(What you need to do)
If a line of the data contains the word "name", it is counted; report how many such lines there are and nothing else.

(Collected data)
------------------------------------------------------------
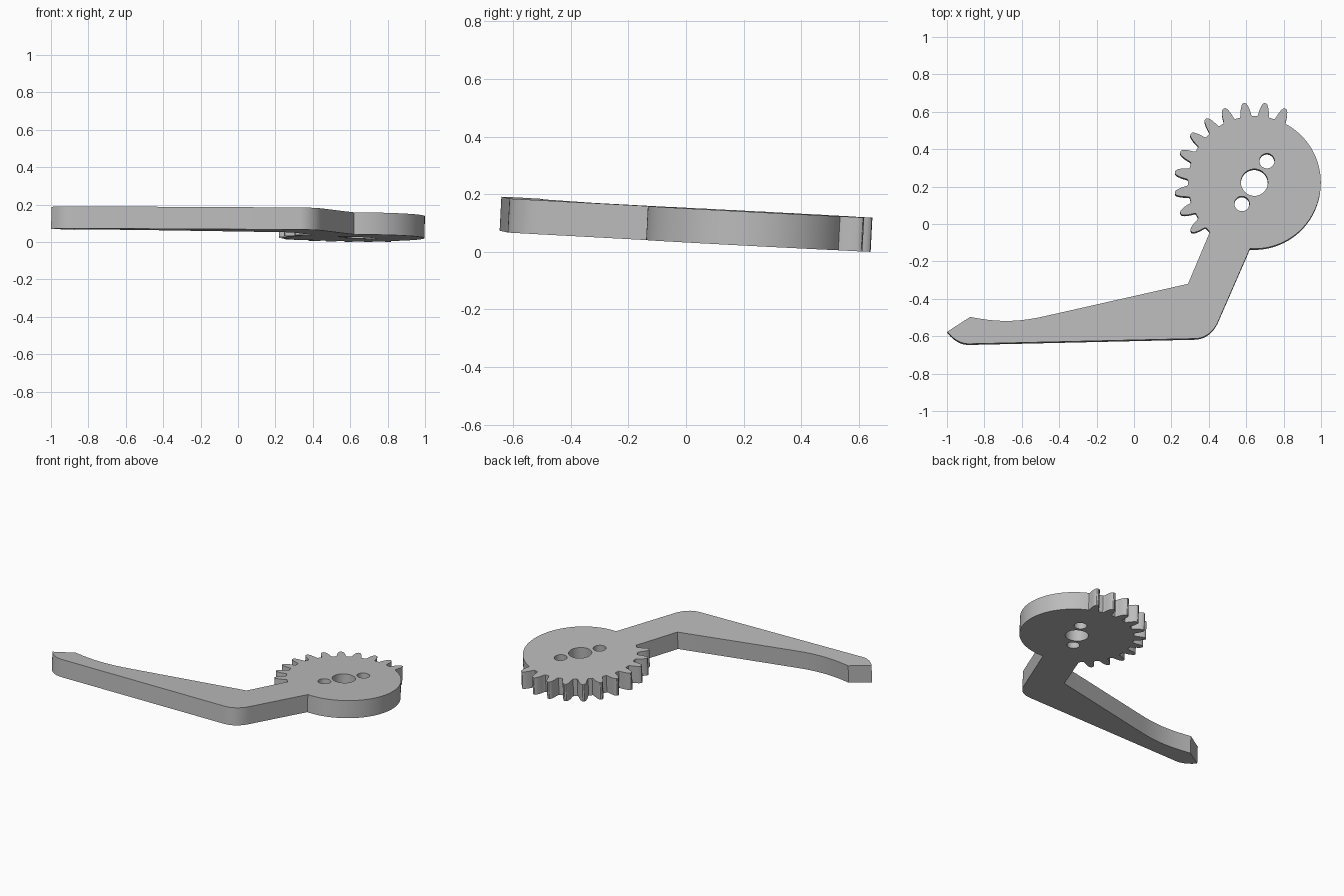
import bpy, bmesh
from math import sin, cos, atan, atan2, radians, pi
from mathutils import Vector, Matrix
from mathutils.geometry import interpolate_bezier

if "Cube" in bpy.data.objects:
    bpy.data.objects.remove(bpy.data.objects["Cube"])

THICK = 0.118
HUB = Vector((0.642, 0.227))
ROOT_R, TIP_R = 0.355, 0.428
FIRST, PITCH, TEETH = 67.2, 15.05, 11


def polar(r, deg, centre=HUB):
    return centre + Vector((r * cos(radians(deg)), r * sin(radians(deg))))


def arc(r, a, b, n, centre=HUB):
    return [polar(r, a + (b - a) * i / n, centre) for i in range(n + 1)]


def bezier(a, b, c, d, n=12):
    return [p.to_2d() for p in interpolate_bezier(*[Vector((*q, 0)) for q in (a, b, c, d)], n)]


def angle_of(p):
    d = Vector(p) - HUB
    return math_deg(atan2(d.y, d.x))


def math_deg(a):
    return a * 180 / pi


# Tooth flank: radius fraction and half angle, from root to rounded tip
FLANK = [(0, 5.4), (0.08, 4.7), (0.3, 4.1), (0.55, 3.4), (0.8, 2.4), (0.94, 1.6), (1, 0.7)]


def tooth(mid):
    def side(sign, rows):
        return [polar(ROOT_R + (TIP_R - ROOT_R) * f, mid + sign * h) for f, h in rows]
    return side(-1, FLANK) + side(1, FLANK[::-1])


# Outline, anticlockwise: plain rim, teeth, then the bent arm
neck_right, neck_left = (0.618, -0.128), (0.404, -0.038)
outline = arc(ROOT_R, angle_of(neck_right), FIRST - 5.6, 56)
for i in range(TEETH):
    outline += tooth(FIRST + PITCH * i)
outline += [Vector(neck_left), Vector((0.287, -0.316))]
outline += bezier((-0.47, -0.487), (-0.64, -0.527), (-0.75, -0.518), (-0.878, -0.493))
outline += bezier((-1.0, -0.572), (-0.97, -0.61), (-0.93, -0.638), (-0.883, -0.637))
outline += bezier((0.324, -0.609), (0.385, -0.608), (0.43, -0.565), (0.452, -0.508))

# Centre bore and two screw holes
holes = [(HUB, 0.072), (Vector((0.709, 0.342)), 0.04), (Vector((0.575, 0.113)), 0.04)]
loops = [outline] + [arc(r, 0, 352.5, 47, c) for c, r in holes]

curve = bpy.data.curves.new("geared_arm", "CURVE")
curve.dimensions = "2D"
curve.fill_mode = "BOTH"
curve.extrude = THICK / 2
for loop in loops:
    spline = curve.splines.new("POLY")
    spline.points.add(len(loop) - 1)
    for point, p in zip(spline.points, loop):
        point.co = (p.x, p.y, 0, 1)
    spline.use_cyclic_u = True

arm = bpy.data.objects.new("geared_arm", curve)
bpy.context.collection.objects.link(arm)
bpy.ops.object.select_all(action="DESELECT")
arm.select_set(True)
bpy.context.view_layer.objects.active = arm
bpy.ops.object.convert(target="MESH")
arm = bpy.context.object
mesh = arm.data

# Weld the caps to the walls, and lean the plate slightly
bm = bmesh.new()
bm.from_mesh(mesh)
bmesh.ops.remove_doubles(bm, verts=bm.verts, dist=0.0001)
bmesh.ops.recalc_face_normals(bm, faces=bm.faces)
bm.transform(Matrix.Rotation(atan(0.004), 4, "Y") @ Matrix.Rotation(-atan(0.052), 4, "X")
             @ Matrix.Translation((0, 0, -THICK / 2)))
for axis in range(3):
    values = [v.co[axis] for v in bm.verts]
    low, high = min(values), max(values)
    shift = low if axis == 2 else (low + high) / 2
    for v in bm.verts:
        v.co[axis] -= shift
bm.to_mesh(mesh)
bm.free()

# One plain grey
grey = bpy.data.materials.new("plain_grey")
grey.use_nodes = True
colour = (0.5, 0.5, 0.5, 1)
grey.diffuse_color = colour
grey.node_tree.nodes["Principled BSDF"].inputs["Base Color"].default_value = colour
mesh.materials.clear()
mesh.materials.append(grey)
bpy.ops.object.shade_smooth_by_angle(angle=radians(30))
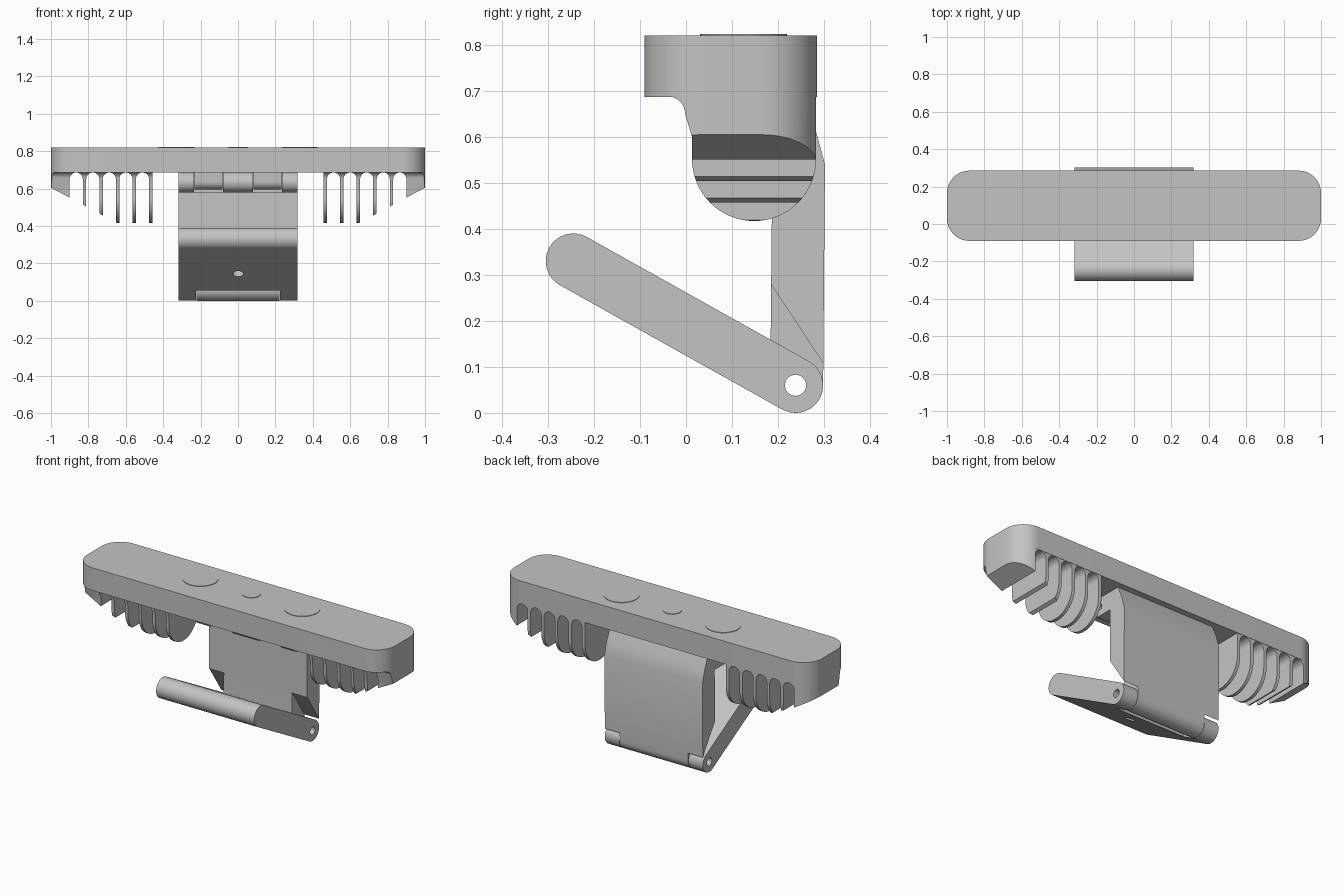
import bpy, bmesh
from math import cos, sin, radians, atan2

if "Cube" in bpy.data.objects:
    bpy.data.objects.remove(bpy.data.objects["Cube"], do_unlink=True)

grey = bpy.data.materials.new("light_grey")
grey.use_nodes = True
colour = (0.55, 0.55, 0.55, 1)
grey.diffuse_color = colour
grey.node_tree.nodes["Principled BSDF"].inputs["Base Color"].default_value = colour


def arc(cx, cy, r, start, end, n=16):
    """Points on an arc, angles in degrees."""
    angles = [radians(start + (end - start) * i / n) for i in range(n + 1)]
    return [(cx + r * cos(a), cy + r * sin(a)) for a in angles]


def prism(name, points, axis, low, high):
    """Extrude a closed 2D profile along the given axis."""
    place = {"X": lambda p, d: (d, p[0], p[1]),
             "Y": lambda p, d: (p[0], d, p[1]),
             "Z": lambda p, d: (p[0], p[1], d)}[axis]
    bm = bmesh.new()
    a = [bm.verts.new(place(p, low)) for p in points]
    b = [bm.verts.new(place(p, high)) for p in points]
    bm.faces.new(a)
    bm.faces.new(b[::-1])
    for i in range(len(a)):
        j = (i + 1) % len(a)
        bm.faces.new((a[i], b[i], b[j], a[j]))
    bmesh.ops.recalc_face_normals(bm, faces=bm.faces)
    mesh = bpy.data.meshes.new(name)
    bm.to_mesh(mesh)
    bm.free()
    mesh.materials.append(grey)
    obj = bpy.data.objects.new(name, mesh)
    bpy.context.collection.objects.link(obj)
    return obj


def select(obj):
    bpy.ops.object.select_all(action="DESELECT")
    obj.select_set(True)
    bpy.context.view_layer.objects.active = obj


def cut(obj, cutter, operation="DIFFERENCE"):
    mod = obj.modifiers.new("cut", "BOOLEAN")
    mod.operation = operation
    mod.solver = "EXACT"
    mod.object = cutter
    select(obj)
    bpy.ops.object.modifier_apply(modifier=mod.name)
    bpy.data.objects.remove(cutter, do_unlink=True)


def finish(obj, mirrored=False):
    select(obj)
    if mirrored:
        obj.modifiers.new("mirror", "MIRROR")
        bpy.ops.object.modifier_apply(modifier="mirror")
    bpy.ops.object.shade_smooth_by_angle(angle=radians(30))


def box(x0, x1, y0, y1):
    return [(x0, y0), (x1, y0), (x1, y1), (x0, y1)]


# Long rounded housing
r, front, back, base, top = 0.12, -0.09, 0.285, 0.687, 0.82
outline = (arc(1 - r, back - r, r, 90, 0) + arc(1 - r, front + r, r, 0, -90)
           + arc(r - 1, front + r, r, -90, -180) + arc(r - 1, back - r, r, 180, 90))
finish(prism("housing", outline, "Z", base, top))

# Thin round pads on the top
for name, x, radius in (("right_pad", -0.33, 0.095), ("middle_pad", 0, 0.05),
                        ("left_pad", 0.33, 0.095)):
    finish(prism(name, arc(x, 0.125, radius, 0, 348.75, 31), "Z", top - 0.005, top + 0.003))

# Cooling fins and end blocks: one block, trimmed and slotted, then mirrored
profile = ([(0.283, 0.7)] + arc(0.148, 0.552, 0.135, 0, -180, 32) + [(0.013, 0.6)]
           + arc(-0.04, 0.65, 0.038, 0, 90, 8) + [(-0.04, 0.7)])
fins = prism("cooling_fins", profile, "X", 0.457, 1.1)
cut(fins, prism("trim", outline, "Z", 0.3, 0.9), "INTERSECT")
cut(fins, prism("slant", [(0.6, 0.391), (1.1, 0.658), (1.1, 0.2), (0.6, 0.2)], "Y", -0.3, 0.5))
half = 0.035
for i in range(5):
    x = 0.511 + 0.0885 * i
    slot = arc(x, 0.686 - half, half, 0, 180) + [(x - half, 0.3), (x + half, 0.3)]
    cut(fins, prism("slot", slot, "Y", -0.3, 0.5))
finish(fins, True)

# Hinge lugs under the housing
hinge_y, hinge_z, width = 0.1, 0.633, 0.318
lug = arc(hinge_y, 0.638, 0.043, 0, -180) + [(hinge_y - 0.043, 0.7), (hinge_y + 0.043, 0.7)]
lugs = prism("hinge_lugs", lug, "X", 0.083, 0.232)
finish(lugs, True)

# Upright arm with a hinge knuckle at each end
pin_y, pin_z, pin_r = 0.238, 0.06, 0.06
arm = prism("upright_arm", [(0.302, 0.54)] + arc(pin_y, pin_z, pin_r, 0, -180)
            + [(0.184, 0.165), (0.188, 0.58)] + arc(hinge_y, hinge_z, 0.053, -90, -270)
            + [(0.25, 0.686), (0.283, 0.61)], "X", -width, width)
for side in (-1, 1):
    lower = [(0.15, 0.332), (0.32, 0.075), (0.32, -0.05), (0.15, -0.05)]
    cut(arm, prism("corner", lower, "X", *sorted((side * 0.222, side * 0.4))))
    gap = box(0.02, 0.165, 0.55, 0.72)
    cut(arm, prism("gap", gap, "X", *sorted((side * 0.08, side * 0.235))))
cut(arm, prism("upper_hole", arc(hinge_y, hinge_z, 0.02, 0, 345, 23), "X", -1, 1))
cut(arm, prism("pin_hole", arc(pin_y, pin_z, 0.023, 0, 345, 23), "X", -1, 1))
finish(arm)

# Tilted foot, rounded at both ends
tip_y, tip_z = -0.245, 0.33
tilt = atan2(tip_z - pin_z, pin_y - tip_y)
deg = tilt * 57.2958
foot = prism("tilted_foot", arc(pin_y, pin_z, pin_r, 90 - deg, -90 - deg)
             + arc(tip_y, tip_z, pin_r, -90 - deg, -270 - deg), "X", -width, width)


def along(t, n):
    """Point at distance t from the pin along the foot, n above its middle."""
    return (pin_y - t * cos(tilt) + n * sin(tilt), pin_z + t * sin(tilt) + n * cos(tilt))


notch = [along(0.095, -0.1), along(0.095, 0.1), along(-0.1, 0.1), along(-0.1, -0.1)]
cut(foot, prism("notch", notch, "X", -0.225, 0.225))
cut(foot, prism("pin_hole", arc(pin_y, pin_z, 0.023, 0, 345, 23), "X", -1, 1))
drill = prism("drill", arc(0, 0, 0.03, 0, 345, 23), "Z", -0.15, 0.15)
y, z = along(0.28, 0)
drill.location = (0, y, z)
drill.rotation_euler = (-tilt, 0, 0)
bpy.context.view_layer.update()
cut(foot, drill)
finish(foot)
------------------------------------------------------------
(Problem solution)
6